Back to Cyworld. Over 17 million South Koreans use it; this is out of a total population below 50 million, so Cyworld has a one-in-three coverage. More tellingly, over 90% of South Korea’s 13-30 age group use it. Even more tellingly, more than half of SK Communication’s $110m revenues come from it. And half of that is made by selling dotori, the synthetic currency used in Cyworld.
That should give you an idea of the scale Cyworld operates at.
From my admittedly weird point of view, I see no difference between Second Life and Facebook and Bebo and MySpace and Flickr and last.fm. Or for that matter Skype and eBay. Or even Stardoll. By the way, every one of these sites/communities/facilities has an entry in Wikipedia. Amazing.
They are all communities where people can
- create virtual identities
- share interests
- build relationships
- converse with each other
- create (and co-create) value
- exchange value
Yes they are the same. And yet different. Different in terms of the narrowness or breadth of the interests they represent, the age-groups they attract, what is created, what is exchanged, how all this is done.
But they share one thing in common that is critical.
A low barrier to entry. Cyworld’s real popularity (and it is the Daddy of this genre) is its relative ease, the ease with which it could be adopted by a community that was not technoliterate. No html or PHP or control panels or sidebars or anything.
In a prior post I quoted Kurt Vonnegut Jr as saying “Be careful what you pretend to be, because you are what you pretend to be”. I also made reference to Halley Suitt‘s comment on getting a First Life before you get a Second Life.
This is why the low-barrier-to-entry issue is critical. We spend so much time ensuring that people are disenfranchised in the real world that we should not be surprised when they are attracted to synthetic ones.
Our challenge is to ensure that the synthetic worlds are complements to the real world, and not substitutes.

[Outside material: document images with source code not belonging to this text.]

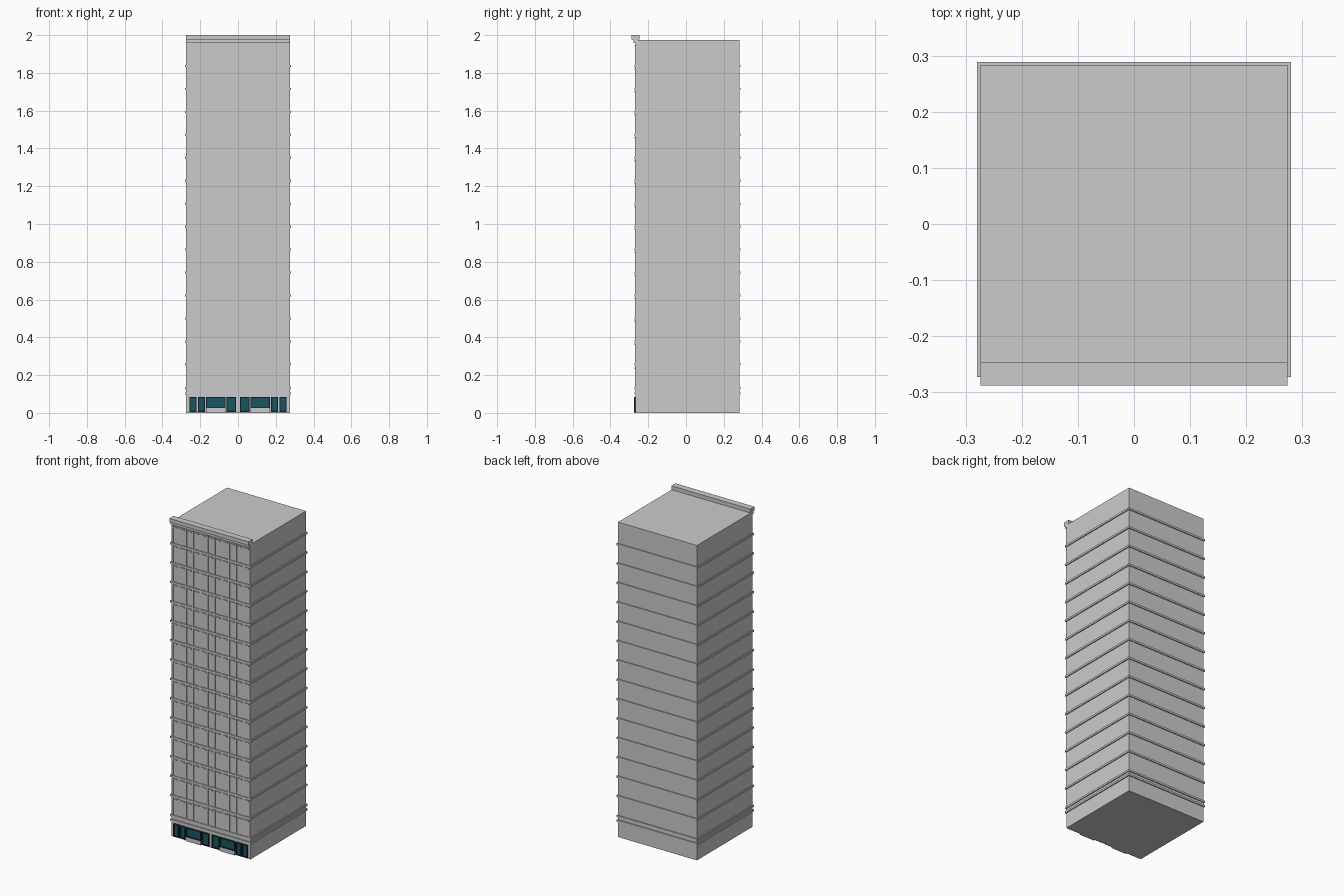
import bpy, bmesh
from mathutils import Matrix, Vector

if "Cube" in bpy.data.objects:
    bpy.data.objects.remove(bpy.data.objects["Cube"])


def boxes(name, items, mat=None):
    """One object made of boxes given as (x0, x1, y0, y1, z0, z1)."""
    bm = bmesh.new()
    for x0, x1, y0, y1, z0, z1 in items:
        m = Matrix.Translation(((x0 + x1) / 2, (y0 + y1) / 2, (z0 + z1) / 2)) @ \
            Matrix.Diagonal(Vector((x1 - x0, y1 - y0, z1 - z0, 1)))
        bmesh.ops.create_cube(bm, size=1, matrix=m)
    me = bpy.data.meshes.new(name)
    bm.to_mesh(me)
    bm.free()
    ob = bpy.data.objects.new(name, me)
    bpy.context.collection.objects.link(ob)
    if mat:
        me.materials.append(mat)
    return ob


def colour(name, rgb):
    m = bpy.data.materials.new(name)
    m.diffuse_color = (*rgb, 1)
    m.use_nodes = True
    m.node_tree.nodes["Principled BSDF"].inputs["Base Color"].default_value = m.diffuse_color
    return m


glass = colour("teal_glass", (0.012, 0.09, 0.12))
dark = colour("dark_frame", (0.008, 0.035, 0.045))

HW, FRONT, BACK, TOP = 0.274, -0.267, 0.283, 1.975
FLOOR = 0.1215

# Main tower
boxes("tower_body", [(-HW, HW, FRONT, BACK, 0, TOP)])

# Floor bands around all sides
levels = [0.103, 0.131] + [0.257 + FLOOR * i for i in range(14)]
levels = [z for z in levels if z < 1.9]
boxes("floor_bands", [(-HW - 0.006, HW + 0.006, FRONT - 0.006, BACK + 0.006,
                       z - 0.006, z + 0.006) for z in levels])

# Front cornice: overhanging slab on a smaller moulding
boxes("cornice", [(-HW, HW, -0.288, -0.247, 1.976, 2.0),
                  (-HW, HW, -0.278, -0.255, 1.958, 1.976)])

# Front facade: thin pilasters between windows, with a lintel over each window
bays = 11
pitch = 2 * HW / bays
pilasters, lintels = [], []
for base in levels[1:]:
    top = base + FLOOR - 0.006
    for i in range(bays + 1):
        x = min(max(-HW + pitch * i, -HW + 0.006), HW - 0.006)
        pilasters.append((x - 0.006, x + 0.006, FRONT - 0.003, FRONT + 0.002, base, top))
    for i in range(bays):
        x = -HW + pitch * (i + 0.5)
        lintels.append((x - 0.015, x + 0.015, FRONT - 0.005, FRONT + 0.002,
                        top - 0.013, top - 0.006))
boxes("pilasters", pilasters)
boxes("window_lintels", lintels)

# Shopfront openings on one half (x0, x1, z0), mirrored to the other
openings = [(0.01, 0.06, 0.006), (0.066, 0.17, 0.025),
            (0.176, 0.213, 0.006), (0.219, 0.257, 0.006)]
frames, panes, sills = [], [], []
for s in (1, -1):
    for a, b, z0 in openings:
        x0, x1 = sorted((a * s, b * s))
        z1, t = 0.085, 0.006
        y0, y1 = FRONT - 0.009, FRONT + 0.002
        frames += [(x0, x0 + t, y0, y1, z0, z1), (x1 - t, x1, y0, y1, z0, z1),
                   (x0 + t, x1 - t, y0, y1, z0, z0 + t),
                   (x0 + t, x1 - t, y0, y1, z1 - t, z1)]
        panes.append((x0 + t, x1 - t, FRONT - 0.004, y1, z0 + t, z1 - t))
        if z0 > 0.02:
            sills.append((x0, x1, y0, y1, 0, z0))
boxes("shopfront_frames", frames, dark)
boxes("shopfront_glass", panes, glass)
boxes("shopfront_stall_risers", sills)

That people are not disenfranchised to the extent that their only life is in Second Life. There is immense value to be gained in role-playing and simulation and synthetic worlds, in the serendipity and learning and experimentation that can take place. But this value is As Well As and not Instead Of the physical and real world.
So we all have to learn about these other worlds, in order to make our world better.
At a level of abstraction, the minihompy in Cyworld is a Dilbert Cubicle. In the real world, you get given a starter cubicle at work, and have to spend years crawling your way up the organisational ladder before you can have your minihompy.
Initially, cubicles are any-colour-you-like-as-long-as-it’s-black. No choice as to decor, but some rights to personalise. And it is only over time that the cubicle becomes a room becomes an office with a desk and a table becomes a corner office becomes a corner office with a window and a table and maybe even some art on the wall and wonder of wonders, a sofa.
Generation M will treat that as serious disenfranchisement. They want their minihompy today. With their skins and their devices and their personalisations and their preferences.
Or they will find an alternate world where they get their minihompy and not their cubicle. An alternate world which may be the one inhabited by your biggest competitor.
It’s all about enfranchisement. Connected not channelled.